* _To do_: Among the entries below, one stretch runs from the line that contains "add_strip(bm, sorted([(x, z), (x" through the line that contains "add_rod(bm, (x, 0, 0), (x, 0, h), 0.007)". Repeat that stretch exactly, ends included, and only that.
[[ Supplied information, beginning ]]
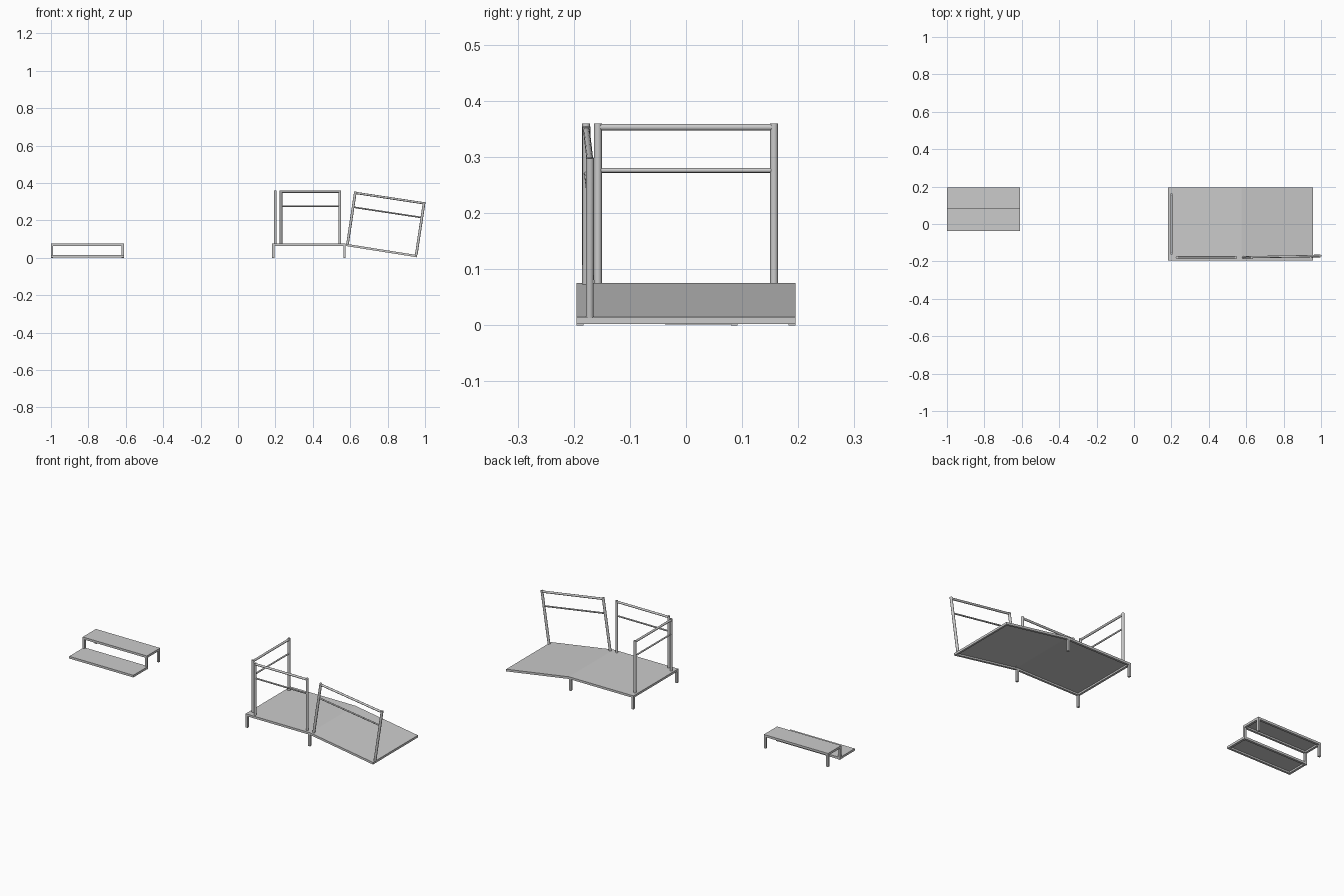
import bpy, bmesh, math
from mathutils import Vector, Matrix

if "Cube" in bpy.data.objects:
    bpy.data.objects.remove(bpy.data.objects["Cube"])

T = 0.012   # square tube size
S = 0.003   # sheet thickness


def finish(bm, name):
    bmesh.ops.recalc_face_normals(bm, faces=bm.faces)
    me = bpy.data.meshes.new(name)
    bm.to_mesh(me)
    bm.free()
    ob = bpy.data.objects.new(name, me)
    bpy.context.collection.objects.link(ob)
    return ob


def add_box(bm, x0, x1, y0, y1, z0, z1):
    m = Matrix.Translation(((x0 + x1) / 2, (y0 + y1) / 2, (z0 + z1) / 2)) @ \
        Matrix.Diagonal((x1 - x0, y1 - y0, z1 - z0, 1))
    bmesh.ops.create_cube(bm, size=1, matrix=m)


def add_strip(bm, path, y0, y1, drop, thick):
    """Extrude an x-z path of given thickness between two y values."""
    prof = [(x, z - drop) for x, z in path] + \
           [(x, z - drop - thick) for x, z in reversed(path)]
    a = [bm.verts.new((x, y0, z)) for x, z in prof]
    b = [bm.verts.new((x, y1, z)) for x, z in prof]
    bm.faces.new(a)
    bm.faces.new(list(reversed(b)))
    for i in range(len(a)):
        j = (i + 1) % len(a)
        bm.faces.new((a[i], b[i], b[j], a[j]))


def sheet_and_frame(name, path, y0, y1):
    """Thin panel with a tube frame under its outer edge."""
    bm = bmesh.new()
    add_strip(bm, path, y0, y1, 0, S)
    finish(bm, name + "_panel")
    bm = bmesh.new()
    add_strip(bm, path, y0, y0 + T, S, T - S)
    add_strip(bm, path, y1 - T, y1, S, T - S)
    for (x, z), d in ((path[0], T), (path[-1], -T)):
        n = path[1] if d > 0 else path[-2]
        slope = (n[1] - z) / (n[0] - x)
        add_strip(bm, sorted([(x, z), (x + d, z + slope * d)]),
                  y0 + T, y1 - T, S, T - S)
    finish(bm, name + "_frame")


def legs(name, xs, ys, top):
    bm = bmesh.new()
    for x in xs:
        for y in ys:
            add_box(bm, x, x + T, y, y + T, 0, top)
    finish(bm, name)


def add_rod(bm, a, b, r):
    a, b = Vector(a), Vector(b)
    d = b - a
    m = Matrix.Translation((a + b) / 2) @ d.to_track_quat('Z', 'Y').to_matrix().to_4x4()
    bmesh.ops.create_cone(bm, cap_ends=True, segments=16, radius1=r, radius2=r,
                          depth=d.length, matrix=m)


def railing(name, width, matrix):
    """Two posts, a top bar and a thinner middle bar."""
    bm = bmesh.new()
    h = 0.287
    for x in (0, width):
        add_rod(bm, (x, 0, 0), (x, 0, h), 0.007)
    add_rod(bm, (0, 0, h - 0.007), (width, 0, h - 0.007), 0.006)
    add_rod(bm, (0, 0, 0.203), (width, 0, 0.203), 0.0042)
    ob = finish(bm, name)
    ob.matrix_world = matrix
    bpy.ops.object.select_all(action='DESELECT')
    bpy.context.view_layer.objects.active = ob
    ob.select_set(True)
    bpy.ops.object.shade_smooth_by_angle(angle=math.radians(40))


# platform with the ramp running down from it
Y = 0.195
sheet_and_frame("platform_ramp", [(0.183, 0.075), (0.575, 0.075), (0.957, 0.0145)], -Y, Y)
legs("platform_legs", (0.183, 0.563), (-Y, Y - T), 0.068)

# railings: front, end and sloping ramp side
railing("front_railing", 0.315, Matrix.Translation((0.23, -0.178, 0.073)))
railing("end_railing", 0.314,
        Matrix.Translation((0.2, -0.157, 0.073)) @ Matrix.Rotation(math.pi / 2, 4, 'Z'))
railing("ramp_railing", 0.372,
        Matrix.Translation((0.585, -0.178, 0.07)) @
        Matrix.Rotation(math.radians(1.0), 4, 'Z') @
        Matrix.Rotation(math.radians(8.6), 4, 'Y'))

# separate two-step stair
X0, X1 = -1.0, -0.61
sheet_and_frame("upper_step", [(X0, 0.075), (X1, 0.075)], 0.08, Y)
sheet_and_frame("lower_step", [(X0, 0.0135), (X1, 0.0135)], -0.037, 0.08 + T)
legs("step_legs", (X0, X1 - T), (0.08, Y - T), 0.068)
[[ Supplied information, end ]]
* _Answer to the exercise_:
        add_strip(bm, sorted([(x, z), (x + d, z + slope * d)]),
                  y0 + T, y1 - T, S, T - S)
    finish(bm, name + "_frame")


def legs(name, xs, ys, top):
    bm = bmesh.new()
    for x in xs:
        for y in ys:
            add_box(bm, x, x + T, y, y + T, 0, top)
    finish(bm, name)


def add_rod(bm, a, b, r):
    a, b = Vector(a), Vector(b)
    d = b - a
    m = Matrix.Translation((a + b) / 2) @ d.to_track_quat('Z', 'Y').to_matrix().to_4x4()
    bmesh.ops.create_cone(bm, cap_ends=True, segments=16, radius1=r, radius2=r,
                          depth=d.length, matrix=m)


def railing(name, width, matrix):
    """Two posts, a top bar and a thinner middle bar."""
    bm = bmesh.new()
    h = 0.287
    for x in (0, width):
        add_rod(bm, (x, 0, 0), (x, 0, h), 0.007)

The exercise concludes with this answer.